Royal Roots: Wherever we go, and whatever we do, we are proud of the Kansas City Royals, through and through, look, the Chiefs game continues.
Mariners MarineArmy: And when we dry up our playoffs, we’ll reach out to the Red Sox Nation, and see how they handled their entire baseball identity smash. Maybe some Mariners’ pink hats? just an idea.
Galaxy Guardians: There are hundreds of raccoons in Cleveland, and they don’t talk. But it gets distracted when you play “Slow Ride” at full size.
Mets universe: The Mets have a universe now. Uncle Steve asked her.
Money Mike is a saw, not a saw about being 100 percent ATL for the Atlanta Braves
There was a defining moment when everything changed for the better for the Atlanta Braves this season.
The defending world champions were a bit of a wake-up call in the Valley of the Sun. Amid the cacophony of Sal Licata’s voice into his microphone to prematurely say “Very sorry, it’s over,” it was only fitting that Michael Harris II decided it was a saw rather than a saw.
Money Mike took on the starting center role that everyone and his brother thought would belong to Cristian Pache for the foreseeable future. The Stockbridge native decided it would be the Andrew Jones of his generation at The Braves Center instead.
The guy had never played a round in a Triple A baseball game, yet he never felt that the big league stage was too big for him. Along with Spencer Strider and fellow feisty von Grissom, these brave rookies are all reminiscent of 2005’s Baby Braves that featured prominently Jeff Francor and Brian McCann.
With Harris one game closer to winning this year’s NL Rookie, unless Strider throws a sans hitter and somehow outsmarts him, the Braves are in great shape heading into October, regardless of whether they won the NL East for Year 5 in a row or not. no.

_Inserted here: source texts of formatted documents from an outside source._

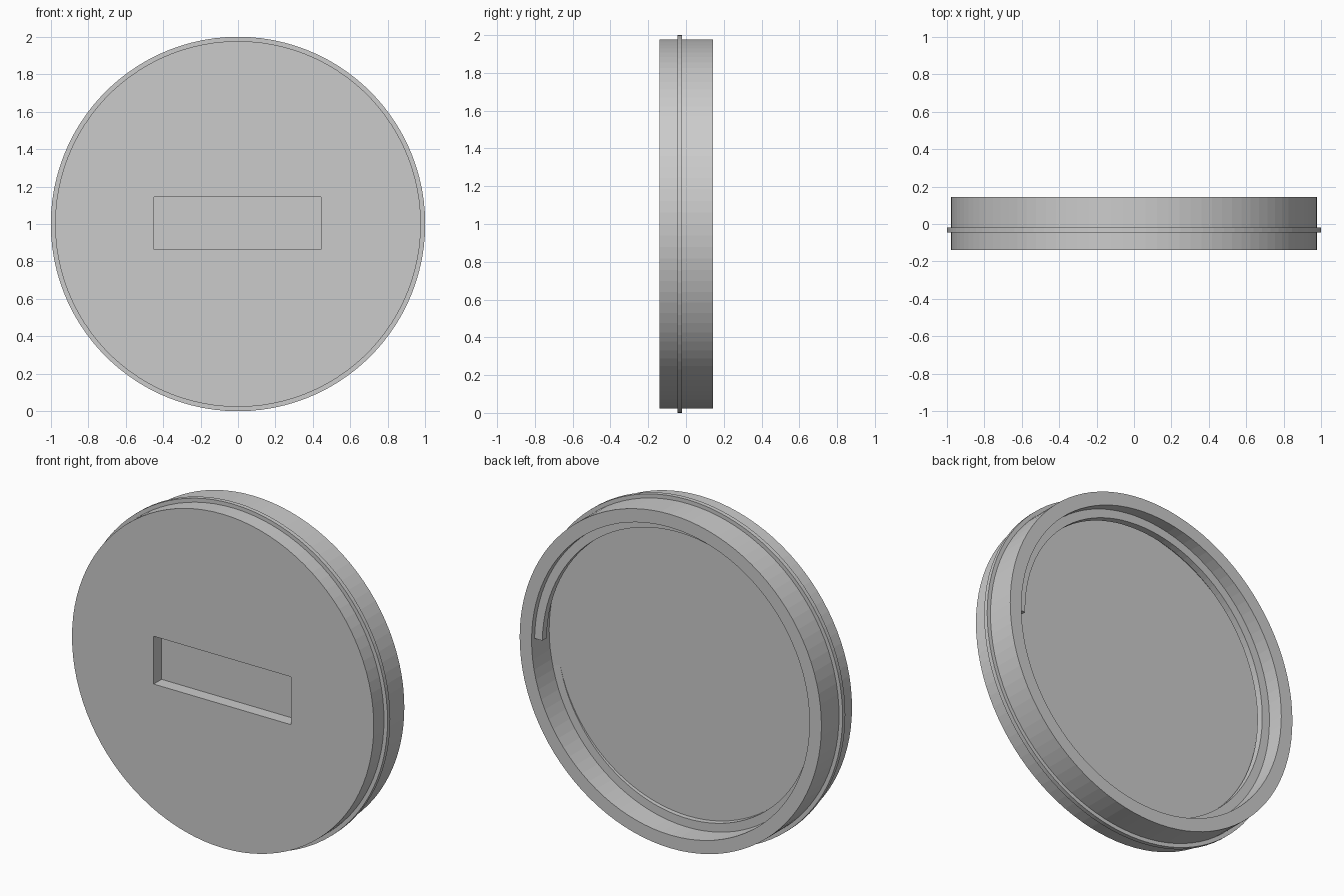
import bpy, bmesh, math
from mathutils import Vector

if "Cube" in bpy.data.objects:
    bpy.data.objects.remove(bpy.data.objects["Cube"])

SEG = 100


def make_object(name, bm):
    bmesh.ops.recalc_face_normals(bm, faces=bm.faces)
    mesh = bpy.data.meshes.new(name)
    bm.to_mesh(mesh)
    bm.free()
    obj = bpy.data.objects.new(name, mesh)
    bpy.context.collection.objects.link(obj)
    return obj


def point(r, y, a):
    return Vector((r * math.cos(a), y, 1 + r * math.sin(a)))


def lathe(name, profile):
    """Revolve (radius, y) points round the y axis; ends are capped."""
    bm = bmesh.new()
    rings = [[bm.verts.new(point(r, y, 2 * math.pi * i / SEG)) for i in range(SEG)]
             for r, y in profile]
    for a, b in zip(rings, rings[1:]):
        for i in range(SEG):
            j = (i + 1) % SEG
            bm.faces.new((a[i], a[j], b[j], b[i]))
    bm.faces.new(rings[0])
    bm.faces.new(rings[-1])
    return make_object(name, bm)


# Cap body: front disc, thin sealing flange, hollow back
FLOOR = -0.02
cap = lathe("cap_body", [
    (0.977, -0.14), (0.977, -0.045), (1.0, -0.045), (1.0, -0.02),
    (0.977, -0.02), (0.977, 0.143), (0.90, 0.143), (0.90, FLOOR)])

# Slot in the front face
bm = bmesh.new()
bmesh.ops.create_cube(bm, size=1)
for v in bm.verts:
    v.co = Vector((v.co.x * 0.89 - 0.003, v.co.y * 0.15 - 0.142, v.co.z * 0.28 + 1.003))
slot = make_object("slot_cutter", bm)
slot.hide_render = True
slot.hide_viewport = True
cut = cap.modifiers.new("slot", 'BOOLEAN')
cut.operation = 'DIFFERENCE'
cut.solver = 'EXACT'
cut.object = slot

# Internal thread: one turn that sinks into the cap floor
bm = bmesh.new()
START, PITCH, THICK, INNER, OUTER = 0.115, 0.14, 0.04, 0.85, 0.91
rings = []
for i in range(SEG + 1):
    t = i / SEG
    y = START - PITCH * t
    low = max(y - THICK, FLOOR - 0.02)
    rings.append([bm.verts.new(point(r, h, 2 * math.pi * t))
                  for r, h in ((OUTER, y), (INNER, y), (INNER, low), (OUTER, low))])
for a, b in zip(rings, rings[1:]):
    for k in range(4):
        m = (k + 1) % 4
        bm.faces.new((a[k], a[m], b[m], b[k]))
bm.faces.new(rings[0])
bm.faces.new(rings[-1])
make_object("inner_thread", bm)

As an ATLien player, I know the kind of dynamic player that translates on the field of play here and in the hearts of believers in the southeast of the capital. You have to be good, you have to be cocky. Dripping with booty, Harris is all that makes Atlanta…ATL.
Where it’s different from saying, Trae Young, Joseph Martinez and even teammate Ronald Acuna Jr. is that he grew up here. The man knows what’s up. Winning in front of this crowd hits differently when you used to watch games at Ted, The Dome or Highlight Factory as a kid.
There will come a moment in October when Atlanta will need to rely on its rookie sense on the plate, or on the field, and that guy will lead! This is the money mike! He doesn’t care that you don’t think he’s supposed to be here. Well, it’s unapologetic. ATLien is real in its essence.
Cooking always tastes better when the ingredients are local anyway.
3 stories from around the MLB department you need to read
Tigers got a front office CEO that everyone is happy with. Aaron Judge thinks of Roger Maris. And Framber Valdez is making history himself. Here are three stories from around the MLB division this week that you need to read.
Detroit Tigers: 3 reasons to be excited about hiring Scott Harris The Tigers surprised everyone on Monday by announcing their appointment of Giants GM Scott Harris to be the head of baseball’s operations. Immediately awards began pouring in from his colleagues and the media. In Motor City Bengals, Tyler Kotila explains why this should be exciting news for fans.
3 wild achievements still within reach of Aaron Judge during Yankees’ historic season Aaron Judge scored two more rounds on Sunday to take his points total to 59 for the season. He’s not just two people shy of Roger Maris’ record. But did you know that the Triple Crown is still out of the realm of possibilities? Yanks Go Yard’s Thomas Caranant breaks down the incredible achievements the judge could still achieve this year.
The Astros’ Framber Valdez threw a record 25 consecutive quality starts – Framber Valdez, writer for the Astros, set one record at sea when he passed the 24th quality start Jacob Degrom had with the Mets in 2018. But there’s another record on the table: the most streak quality ever. Climbing up Tal’s Hill’s Joe Fernandez details the Elie company that Valdez has just joined.